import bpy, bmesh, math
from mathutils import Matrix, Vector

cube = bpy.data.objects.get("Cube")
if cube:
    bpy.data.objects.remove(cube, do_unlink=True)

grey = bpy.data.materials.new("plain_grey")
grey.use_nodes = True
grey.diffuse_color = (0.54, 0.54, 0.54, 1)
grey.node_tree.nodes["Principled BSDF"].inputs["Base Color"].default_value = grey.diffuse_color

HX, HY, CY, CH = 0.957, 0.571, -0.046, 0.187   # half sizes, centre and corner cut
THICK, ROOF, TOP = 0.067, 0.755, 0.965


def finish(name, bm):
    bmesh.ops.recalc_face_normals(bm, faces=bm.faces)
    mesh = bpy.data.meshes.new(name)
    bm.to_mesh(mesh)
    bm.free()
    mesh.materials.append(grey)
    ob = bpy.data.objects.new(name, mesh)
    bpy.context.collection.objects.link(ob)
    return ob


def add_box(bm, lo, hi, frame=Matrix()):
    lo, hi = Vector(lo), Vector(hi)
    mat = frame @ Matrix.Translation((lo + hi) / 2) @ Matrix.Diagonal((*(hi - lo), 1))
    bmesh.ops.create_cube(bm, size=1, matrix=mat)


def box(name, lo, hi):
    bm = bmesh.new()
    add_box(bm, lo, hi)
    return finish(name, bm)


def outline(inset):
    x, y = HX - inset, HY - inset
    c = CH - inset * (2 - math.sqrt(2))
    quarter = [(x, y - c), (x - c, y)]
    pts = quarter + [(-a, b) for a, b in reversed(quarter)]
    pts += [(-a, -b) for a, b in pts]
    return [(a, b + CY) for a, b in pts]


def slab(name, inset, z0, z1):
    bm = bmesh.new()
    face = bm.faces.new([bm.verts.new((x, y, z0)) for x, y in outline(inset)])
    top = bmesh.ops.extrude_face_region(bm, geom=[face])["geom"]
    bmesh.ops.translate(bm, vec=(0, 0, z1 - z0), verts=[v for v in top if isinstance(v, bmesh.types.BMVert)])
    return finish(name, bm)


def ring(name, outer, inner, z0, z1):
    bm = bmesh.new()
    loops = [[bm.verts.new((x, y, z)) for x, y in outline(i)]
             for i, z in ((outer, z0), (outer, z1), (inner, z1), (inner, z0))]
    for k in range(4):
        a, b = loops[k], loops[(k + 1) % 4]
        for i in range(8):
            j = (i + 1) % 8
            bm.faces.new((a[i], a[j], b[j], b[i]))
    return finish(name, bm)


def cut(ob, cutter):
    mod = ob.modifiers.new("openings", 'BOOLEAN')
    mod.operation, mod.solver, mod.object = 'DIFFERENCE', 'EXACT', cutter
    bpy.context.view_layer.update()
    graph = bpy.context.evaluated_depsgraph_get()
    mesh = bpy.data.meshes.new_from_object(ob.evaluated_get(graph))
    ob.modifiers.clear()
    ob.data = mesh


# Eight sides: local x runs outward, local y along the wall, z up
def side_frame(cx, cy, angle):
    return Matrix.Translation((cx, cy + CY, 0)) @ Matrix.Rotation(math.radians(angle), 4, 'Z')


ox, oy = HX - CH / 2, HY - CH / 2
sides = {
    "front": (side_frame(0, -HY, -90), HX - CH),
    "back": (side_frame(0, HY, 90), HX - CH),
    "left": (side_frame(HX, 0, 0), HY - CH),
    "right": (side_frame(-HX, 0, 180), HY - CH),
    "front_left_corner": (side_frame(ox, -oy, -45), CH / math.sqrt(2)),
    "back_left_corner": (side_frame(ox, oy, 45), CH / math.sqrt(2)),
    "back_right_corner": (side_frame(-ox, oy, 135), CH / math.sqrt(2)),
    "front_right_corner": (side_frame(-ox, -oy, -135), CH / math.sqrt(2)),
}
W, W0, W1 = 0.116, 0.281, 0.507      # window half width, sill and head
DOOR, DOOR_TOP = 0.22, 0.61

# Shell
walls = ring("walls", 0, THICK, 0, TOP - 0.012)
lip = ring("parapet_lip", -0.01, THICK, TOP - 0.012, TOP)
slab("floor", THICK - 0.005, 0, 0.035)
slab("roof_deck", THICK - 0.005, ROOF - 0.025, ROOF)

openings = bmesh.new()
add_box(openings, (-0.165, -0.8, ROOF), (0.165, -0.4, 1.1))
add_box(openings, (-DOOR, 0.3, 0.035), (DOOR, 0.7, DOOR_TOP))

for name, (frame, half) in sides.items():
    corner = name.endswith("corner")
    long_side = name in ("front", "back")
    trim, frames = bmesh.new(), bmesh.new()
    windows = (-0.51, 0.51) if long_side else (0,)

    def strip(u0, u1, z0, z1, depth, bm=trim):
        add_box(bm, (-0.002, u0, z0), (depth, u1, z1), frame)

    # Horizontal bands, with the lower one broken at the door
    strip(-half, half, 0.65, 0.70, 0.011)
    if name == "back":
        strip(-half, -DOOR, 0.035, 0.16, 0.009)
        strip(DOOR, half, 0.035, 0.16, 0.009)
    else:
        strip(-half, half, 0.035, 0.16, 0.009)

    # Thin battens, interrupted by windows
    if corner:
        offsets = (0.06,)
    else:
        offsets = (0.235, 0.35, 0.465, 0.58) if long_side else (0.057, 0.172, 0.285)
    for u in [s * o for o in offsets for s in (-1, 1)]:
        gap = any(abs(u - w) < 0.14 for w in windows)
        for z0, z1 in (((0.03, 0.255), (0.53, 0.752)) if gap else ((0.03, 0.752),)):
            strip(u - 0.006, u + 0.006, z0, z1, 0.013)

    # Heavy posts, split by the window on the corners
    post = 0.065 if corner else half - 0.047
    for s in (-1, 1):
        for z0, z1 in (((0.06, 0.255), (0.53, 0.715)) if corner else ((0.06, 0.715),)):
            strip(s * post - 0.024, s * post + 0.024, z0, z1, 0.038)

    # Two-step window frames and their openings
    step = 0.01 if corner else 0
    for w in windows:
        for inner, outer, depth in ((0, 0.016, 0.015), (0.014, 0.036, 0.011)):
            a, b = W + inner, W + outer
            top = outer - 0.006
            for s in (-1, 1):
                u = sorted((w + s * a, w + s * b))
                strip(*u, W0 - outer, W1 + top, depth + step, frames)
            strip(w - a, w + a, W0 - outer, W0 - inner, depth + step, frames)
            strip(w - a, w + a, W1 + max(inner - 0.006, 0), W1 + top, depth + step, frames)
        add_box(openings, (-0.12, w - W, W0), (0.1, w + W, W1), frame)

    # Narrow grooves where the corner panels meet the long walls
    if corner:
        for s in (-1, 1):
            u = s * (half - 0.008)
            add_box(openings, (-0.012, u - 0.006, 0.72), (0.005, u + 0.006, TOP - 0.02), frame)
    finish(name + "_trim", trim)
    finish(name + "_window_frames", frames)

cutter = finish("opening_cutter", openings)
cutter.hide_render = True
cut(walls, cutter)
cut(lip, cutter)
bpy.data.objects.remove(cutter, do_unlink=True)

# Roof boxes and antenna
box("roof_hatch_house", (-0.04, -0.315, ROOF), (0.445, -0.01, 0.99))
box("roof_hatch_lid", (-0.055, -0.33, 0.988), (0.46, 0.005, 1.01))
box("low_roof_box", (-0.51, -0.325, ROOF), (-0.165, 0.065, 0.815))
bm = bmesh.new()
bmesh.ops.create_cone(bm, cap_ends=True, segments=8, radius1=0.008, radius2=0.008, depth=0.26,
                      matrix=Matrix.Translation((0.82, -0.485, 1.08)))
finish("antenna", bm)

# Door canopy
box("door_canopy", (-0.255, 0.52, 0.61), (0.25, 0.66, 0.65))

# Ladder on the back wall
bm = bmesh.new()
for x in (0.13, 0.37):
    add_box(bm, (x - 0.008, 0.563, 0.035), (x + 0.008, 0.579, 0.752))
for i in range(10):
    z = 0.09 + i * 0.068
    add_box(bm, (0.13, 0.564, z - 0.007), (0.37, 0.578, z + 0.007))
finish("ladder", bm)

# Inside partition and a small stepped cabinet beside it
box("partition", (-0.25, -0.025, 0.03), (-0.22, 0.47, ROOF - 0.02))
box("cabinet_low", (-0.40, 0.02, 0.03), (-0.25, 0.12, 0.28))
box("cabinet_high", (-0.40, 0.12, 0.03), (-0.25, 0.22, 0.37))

Work to complete:
Looking at the material above, count the lines where the word "windows" occurs, and answer with that count alone.

Exercise response:
4